California lawmakers facing the shifting definition of work have approved sweeping legislation designed to offer many contract employees new cover and benefit protections, but technology giants Uber and Lyft pledged to keep fighting the changes, maybe by bankrolling a costly struggle on the 2020 ballot.
The measure, passed Wednesday, that’s heading into Democratic Gov. Gavin Newsom summarizes a three-part test which makes it harder for businesses to classify workers as independent contractors that aren’t entitled to minimum wage and benefits like workers compensation.
Uber has argued that forcing its drivers to become workers would upend a business model that’s built on flexibility. General counsel Tony West suggested to reporters that the ride-hailing firm will not begin treating its employees as workers come Jan. 1, rather defending its version if it faces legal challenges.
“Just because the test is hard does not mean we will not be able to pass it,” he explained.
Newsom has vowed to sign the measure, but his office expects to bring ride-hailing and meal delivery firms to the table with labour unions to negotiate another set of rules for employees who pick up tasks in their own schedules at the so-called gig market.
The freshman governor faces a test of his ability to broker a compromise between strong interest groups in Silicon Valley and organized labor. Steve Smith of the California Labor Federation, a sponsor of the legislation, said the firms so far have not made acceptable proposals.
“We’re committed to creating the conditions for (negotiations) to happen,” Newsom spokesman Nathan Click stated.
If Newsom signs the legislation, it could have national implications as politicians and companies confront the changing nature of work.
New York Gov. Andrew Cuomo, a Democrat, has indicated interest in pursuing a similar step, and nearly all of the Democratic presidential contenders have provided similar proposals at the national level.
“It’s forced the nation to take a look at what the future of work is going to look like,” Democratic Assemblyman Ian Calderon of Whittier stated in supporting the bill.
The measure would enshrine in legislation a 2018 California Supreme Court decision which makes it harder for businesses to classify workers as independent contractors rather than employees. While the court’s decision has established legal precedent because this past year, the legislation offers enforcement tactics to the nation and to city lawyers, who could sue businesses they think are failing to complywith
But Uber, Lyft and delivery companies including DoorDash and Postmates are not prepared to concede.
Uber and Lyft have dumped $60 million into a committee to get a ballot measure next year if Newsom does not broker a deal. They’ve said the ballot measure would set a base hourly wage, give employees access to benefits they could take with them to other businesses and permit drivers to collectively bargain without making them workers.
DoorDash, the meal delivery company, also has pledged $30 million.
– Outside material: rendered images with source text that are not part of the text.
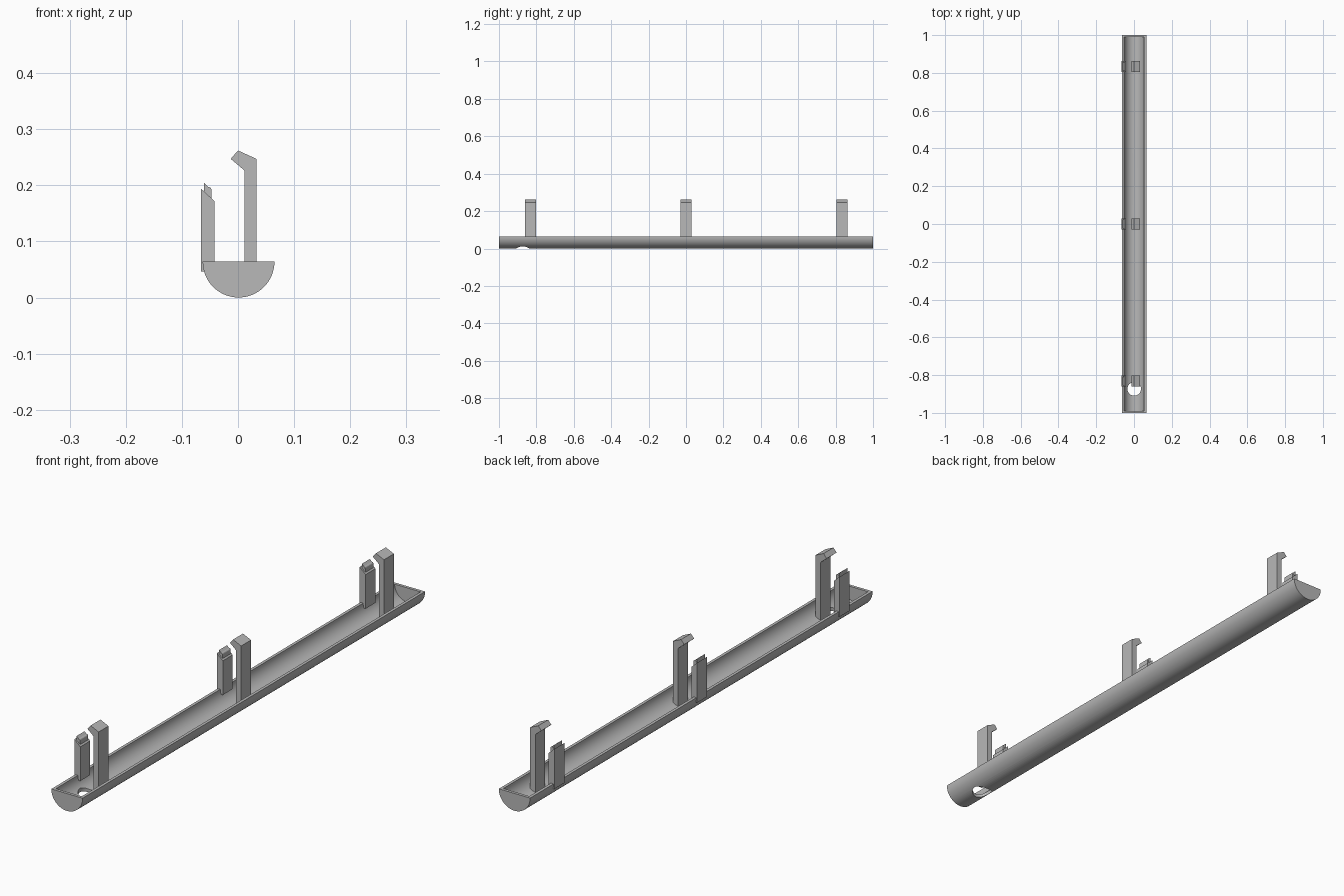
import bpy, bmesh
from math import pi, cos, sin

cube = bpy.data.objects.get("Cube")
if cube:
    bpy.data.objects.remove(cube, do_unlink=True)

grey = bpy.data.materials.new("plain grey")
grey.use_nodes = True
grey.diffuse_color = (0.48, 0.48, 0.48, 1)
grey.node_tree.nodes["Principled BSDF"].inputs["Base Color"].default_value = grey.diffuse_color

RADIUS, WALL, CENTRE = 0.064, 0.011, 0.001
POST_WIDTH = 0.058


def prism(name, profile, y, width):
    """Extrude an x-z profile along y, centred on y."""
    bm = bmesh.new()
    face = bm.faces.new([bm.verts.new((px, y - width / 2, pz)) for px, pz in profile])
    new = bmesh.ops.extrude_face_region(bm, geom=[face])["geom"]
    verts = [v for v in new if isinstance(v, bmesh.types.BMVert)]
    bmesh.ops.translate(bm, verts=verts, vec=(0, width, 0))
    bmesh.ops.recalc_face_normals(bm, faces=bm.faces)
    mesh = bpy.data.meshes.new(name)
    bm.to_mesh(mesh)
    bm.free()
    mesh.materials.append(grey)
    obj = bpy.data.objects.new(name, mesh)
    bpy.context.collection.objects.link(obj)
    return obj


def arc(radius, steps=32):
    return [(CENTRE + radius * cos(pi + pi * i / steps),
             RADIUS + radius * sin(pi + pi * i / steps)) for i in range(steps + 1)]


def cut(target, cutter):
    mod = target.modifiers.new("cut", "BOOLEAN")
    mod.operation, mod.solver, mod.object = "DIFFERENCE", "EXACT", cutter
    bpy.context.view_layer.objects.active = target
    bpy.ops.object.modifier_apply(modifier=mod.name)
    bpy.data.objects.remove(cutter, do_unlink=True)


# Half-round trough with closed ends
trough = prism("trough", arc(RADIUS), 0, 2)
inner = arc(RADIUS - WALL)
inner = [(inner[0][0], 0.1)] + inner + [(inner[-1][0], 0.1)]
cut(trough, prism("hollow_cutter", inner, 0, 2 - 2 * WALL))

# Round drain hole through the floor near the front
bpy.ops.mesh.primitive_cylinder_add(vertices=48, radius=0.036, depth=0.1,
                                    location=(CENTRE, -0.873, 0))
hole = bpy.context.object
hole.data.materials.append(grey)
cut(trough, hole)
bpy.ops.object.select_all(action="DESELECT")
trough.select_set(True)
bpy.context.view_layer.objects.active = trough
bpy.ops.object.shade_smooth_by_angle(angle=pi / 6)

# Three pairs of posts: tall hooked one and short one with a latch
HOOK = [(0.012, 0.012), (0.033, 0.012), (0.033, 0.247), (0, 0.262),
        (-0.013, 0.247), (0.012, 0.226)]
SHORT = [(-0.066, 0.046), (-0.042, 0.046), (-0.042, 0.172), (-0.066, 0.194)]
LATCH = [(-0.061, 0.18), (-0.047, 0.17), (-0.047, 0.191), (-0.061, 0.205)]
BEAD = [(-0.053 + 0.006 * cos(pi * i / 8), 0.191 + 0.006 * sin(pi * i / 8))
        for i in range(16)]
for place, y in (("front", -0.832), ("middle", 0), ("back", 0.834)):
    prism(place + "_hooked_post", HOOK, y, POST_WIDTH)
    prism(place + "_short_post", SHORT, y, POST_WIDTH)
    prism(place + "_latch", LATCH, y, 0.046)
    prism(place + "_latch_bead", BEAD, y, 0.048)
Lyft spokesman Adrian Durbin wouldn’t comment on if Lyft shares Uber’s position it won’t reclassify its employees come Jan. 1.
“We are fully prepared to take this issue to the voters of California to preserve the freedom and access drivers and riders want and need,” Durbin said in a statement.
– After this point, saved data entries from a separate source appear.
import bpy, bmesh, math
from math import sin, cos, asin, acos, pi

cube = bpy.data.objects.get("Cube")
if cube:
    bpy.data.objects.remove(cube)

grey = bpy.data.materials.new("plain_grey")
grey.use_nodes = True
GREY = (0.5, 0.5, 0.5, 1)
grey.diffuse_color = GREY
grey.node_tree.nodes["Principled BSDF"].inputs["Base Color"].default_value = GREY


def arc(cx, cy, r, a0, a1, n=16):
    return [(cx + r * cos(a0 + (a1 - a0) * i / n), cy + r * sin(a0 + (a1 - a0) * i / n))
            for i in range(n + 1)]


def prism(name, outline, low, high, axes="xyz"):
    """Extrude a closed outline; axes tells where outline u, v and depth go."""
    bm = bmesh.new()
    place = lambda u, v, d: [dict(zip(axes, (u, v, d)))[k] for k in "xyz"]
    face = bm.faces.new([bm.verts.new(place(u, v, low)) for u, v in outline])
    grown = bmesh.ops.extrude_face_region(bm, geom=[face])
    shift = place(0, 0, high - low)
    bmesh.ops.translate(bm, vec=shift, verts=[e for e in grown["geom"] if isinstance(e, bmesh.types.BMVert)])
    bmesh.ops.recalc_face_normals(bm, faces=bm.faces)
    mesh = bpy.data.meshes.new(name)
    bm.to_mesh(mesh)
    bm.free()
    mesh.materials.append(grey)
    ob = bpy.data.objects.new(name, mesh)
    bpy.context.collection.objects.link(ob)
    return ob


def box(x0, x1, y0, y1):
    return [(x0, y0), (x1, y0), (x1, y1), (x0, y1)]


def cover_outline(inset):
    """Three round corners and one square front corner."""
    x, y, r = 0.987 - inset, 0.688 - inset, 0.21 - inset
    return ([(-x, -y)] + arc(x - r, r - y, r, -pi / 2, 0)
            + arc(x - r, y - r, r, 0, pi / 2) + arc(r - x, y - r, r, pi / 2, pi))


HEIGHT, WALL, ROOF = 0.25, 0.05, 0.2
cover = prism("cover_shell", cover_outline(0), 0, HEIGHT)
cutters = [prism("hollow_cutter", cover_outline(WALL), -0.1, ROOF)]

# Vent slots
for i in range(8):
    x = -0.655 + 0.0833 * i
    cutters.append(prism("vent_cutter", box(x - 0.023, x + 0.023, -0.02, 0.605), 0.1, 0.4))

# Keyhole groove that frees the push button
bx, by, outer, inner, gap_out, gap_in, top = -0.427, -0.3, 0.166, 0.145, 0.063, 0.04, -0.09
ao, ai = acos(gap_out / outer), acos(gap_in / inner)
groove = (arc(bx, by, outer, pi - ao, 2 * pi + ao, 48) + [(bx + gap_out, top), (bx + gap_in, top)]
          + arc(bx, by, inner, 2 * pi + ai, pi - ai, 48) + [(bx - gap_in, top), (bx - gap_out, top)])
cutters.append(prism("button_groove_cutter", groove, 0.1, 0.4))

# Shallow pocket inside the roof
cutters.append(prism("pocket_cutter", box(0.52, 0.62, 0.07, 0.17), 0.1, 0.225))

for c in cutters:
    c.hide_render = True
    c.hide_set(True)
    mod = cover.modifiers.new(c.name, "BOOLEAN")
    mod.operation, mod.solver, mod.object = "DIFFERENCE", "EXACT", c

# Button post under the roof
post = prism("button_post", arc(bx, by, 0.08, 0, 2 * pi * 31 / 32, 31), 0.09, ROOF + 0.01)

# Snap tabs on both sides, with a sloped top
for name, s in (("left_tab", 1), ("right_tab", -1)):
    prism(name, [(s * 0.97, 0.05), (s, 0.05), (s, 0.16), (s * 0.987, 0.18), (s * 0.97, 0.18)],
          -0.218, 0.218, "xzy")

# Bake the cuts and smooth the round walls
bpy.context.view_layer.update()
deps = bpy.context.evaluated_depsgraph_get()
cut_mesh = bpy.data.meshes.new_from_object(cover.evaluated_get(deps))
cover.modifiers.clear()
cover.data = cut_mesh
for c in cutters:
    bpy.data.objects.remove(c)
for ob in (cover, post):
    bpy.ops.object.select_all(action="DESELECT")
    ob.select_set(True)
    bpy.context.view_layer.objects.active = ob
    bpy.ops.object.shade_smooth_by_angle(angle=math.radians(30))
The legislation is probably of extreme interest to the companies’ investors — both Uber and Lyft are publicly traded. Wedbush analyst Daniel Ives wrote in a note to investors that the company expects gig market organizations to push back and find middle ground.
The step lays out a three-prong evaluation to determine if employees can be tagged as contractors: The employee has to be free from control of the business, perform work “outside the usual course of the hiring entity’s business” and be engaged in an independently established trade, occupation or business of the identical nature of the job they are performing.
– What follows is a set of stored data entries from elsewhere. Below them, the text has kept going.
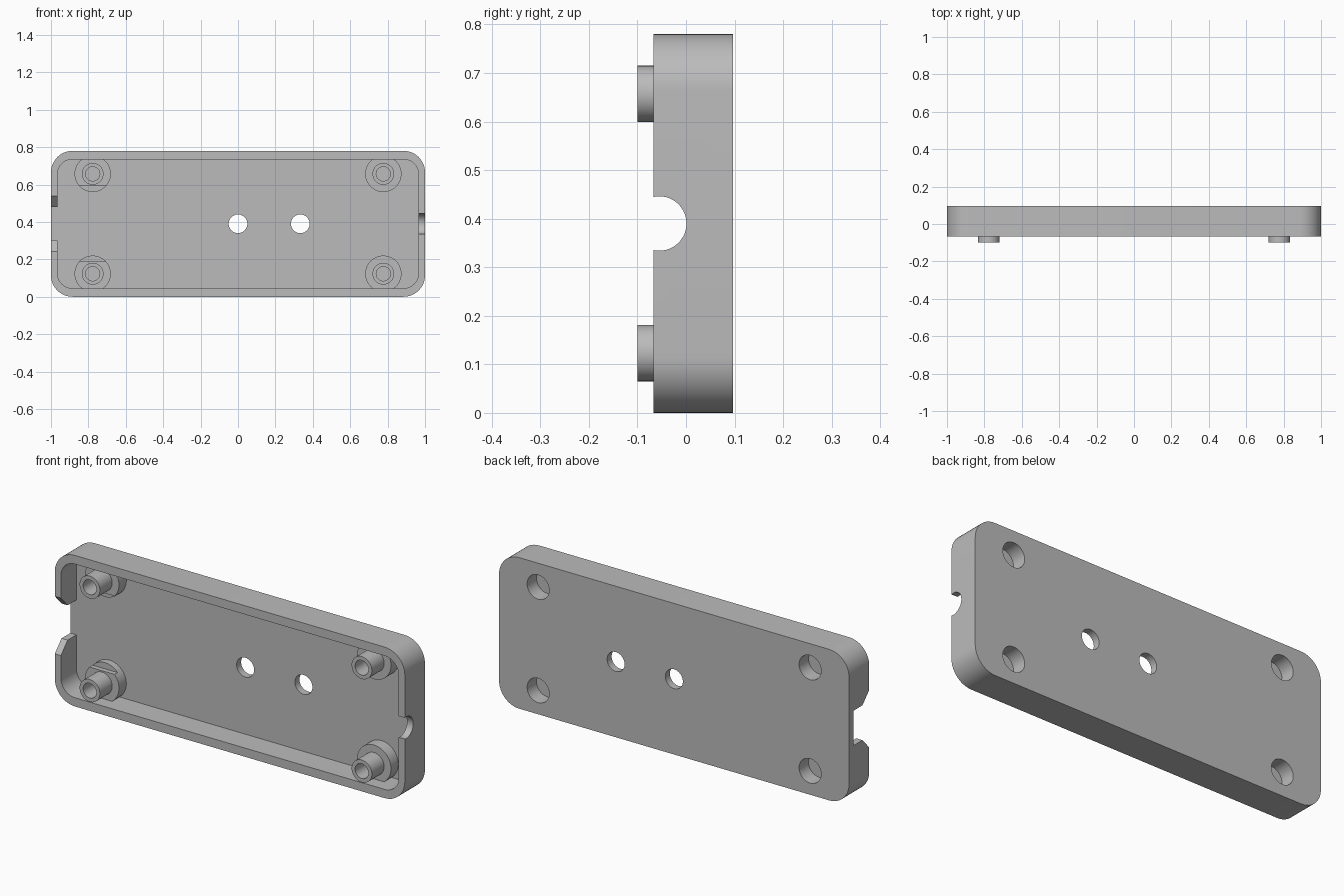
import bpy, bmesh, math
from mathutils import Matrix

cube = bpy.data.objects.get("Cube")
if cube:
    bpy.data.objects.remove(cube, do_unlink=True)

MID = 0.39            # centre height
FRONT, BACK = -0.067, 0.097
FLOOR = 0.06          # inner face of the base plate

grey = bpy.data.materials.new("plain grey")
grey.use_nodes = True
COLOUR = (0.5, 0.5, 0.5, 1)
grey.diffuse_color = COLOUR
grey.node_tree.nodes["Principled BSDF"].inputs["Base Color"].default_value = COLOUR


def make(name, bm):
    bmesh.ops.recalc_face_normals(bm, faces=bm.faces)
    mesh = bpy.data.meshes.new(name)
    bm.to_mesh(mesh)
    bm.free()
    mesh.materials.append(grey)
    obj = bpy.data.objects.new(name, mesh)
    bpy.context.collection.objects.link(obj)
    return obj


def prism(name, outline, y0, y1):
    """Extrude an (x, z) outline along y."""
    bm = bmesh.new()
    face = bm.faces.new([bm.verts.new((x, y0, z)) for x, z in outline])
    out = bmesh.ops.extrude_face_region(bm, geom=[face])
    moved = [g for g in out["geom"] if isinstance(g, bmesh.types.BMVert)]
    bmesh.ops.translate(bm, verts=moved, vec=(0, y1 - y0, 0))
    return make(name, bm)


def rounded(hx, hz, r, steps=12):
    points = []
    for k, (sx, sz) in enumerate([(1, 1), (-1, 1), (-1, -1), (1, -1)]):
        for i in range(steps + 1):
            a = (k + i / steps) * math.pi / 2
            points.append((sx * (hx - r) + r * math.cos(a),
                           MID + sz * (hz - r) + r * math.sin(a)))
    return points


def cylinder(name, x, z, r, y0, y1):
    ring = [i * math.tau / 48 for i in range(48)]
    return prism(name, [(x + r * math.cos(a), z + r * math.sin(a)) for a in ring], y0, y1)


def box(name, x0, x1, y0, y1, z0, z1):
    return prism(name, [(x0, z0), (x1, z0), (x1, z1), (x0, z1)], y0, y1)


def combine(target, tool, operation="DIFFERENCE"):
    mod = target.modifiers.new(tool.name, "BOOLEAN")
    mod.operation, mod.solver, mod.object = operation, "EXACT", tool
    bpy.context.view_layer.objects.active = target
    bpy.ops.object.modifier_apply(modifier=mod.name)
    bpy.data.objects.remove(tool, do_unlink=True)


# Shallow open tray
case = prism("case_cover", rounded(1, MID, 0.115), FRONT, BACK)
combine(case, prism("cavity", rounded(0.965, 0.345, 0.08), FRONT - 0.05, FLOOR))

# Four corner bosses with hollow pins and screw recesses in the back
for x in (-0.777, 0.777):
    for side in (-1, 1):
        z = MID + side * 0.267
        combine(case, cylinder("boss", x, z, 0.097, 0.0, 0.08), "UNION")
        combine(case, cylinder("pin", x, z, 0.058, -0.1, 0.05), "UNION")
        combine(case, cylinder("pin_hole", x, z, 0.038, -0.15, -0.005))
        combine(case, cylinder("screw_recess", x, z, 0.063, 0.02, 0.15))
        if x < 0:  # lowered step on the inward edge
            z0, z1 = sorted((z - side * 0.065, z - side * 0.11))
            combine(case, box("step", x - 0.1, x + 0.1, -0.03, 0.025, z0, z1))

# Two through holes in the base plate
for x in (0.0, 0.333):
    combine(case, cylinder("through_hole", x, MID, 0.05, 0.03, 0.15))

# Round cable notch in the left end
notch = cylinder("round_notch", 0, 0, 0.056, 0.93, 1.05)
notch.data.transform(Matrix.Translation((0, -0.055, MID)) @ Matrix.Rotation(-math.pi / 2, 4, "Z"))
combine(case, notch)

# Flared connector notch in the right end
profile = [(FRONT - 0.02, 0.56), (-0.012, 0.48), (FLOOR, 0.48)]
profile += [(y, 2 * MID - z) for y, z in reversed(profile)]
flare = prism("flared_notch", profile, 0.94, 1.05)
flare.data.transform(Matrix.Rotation(math.pi / 2, 4, "Z"))
combine(case, flare)

# Smooth curved walls, crisp edges
bpy.ops.object.select_all(action="DESELECT")
case.select_set(True)
bpy.context.view_layer.objects.active = case
bpy.ops.object.shade_smooth_by_angle(angle=math.radians(30))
“This isn’t perfect, but I think this goes a long way to protecting workers, legitimate small businesses, legitimate businesses that play by the rules, and we, as taxpayers, that have to clean up the mess when these businesses don’t provide enough for their workers,” said the bill’s author, Democratic Assemblywoman Lorena Gonzalez, her voice shaking with emotion.
Her laws had been the target of intense lobbying efforts, not only from gig market businesses. Since it would affect all job sectors, many have successfully pushed for exemptions.
Jobs excluded in the new evaluation include dentists and physicians; accredited attorneys, architects, accountants and engineers; commercial fishermen; travel agents, marketing consultants, graphic designers, grant writers and others.
Critics say by writing a lot of exceptions, the Legislature is picking winners and losers.
Associated Press journalist Tom Krisher in Detroit contributed to this story.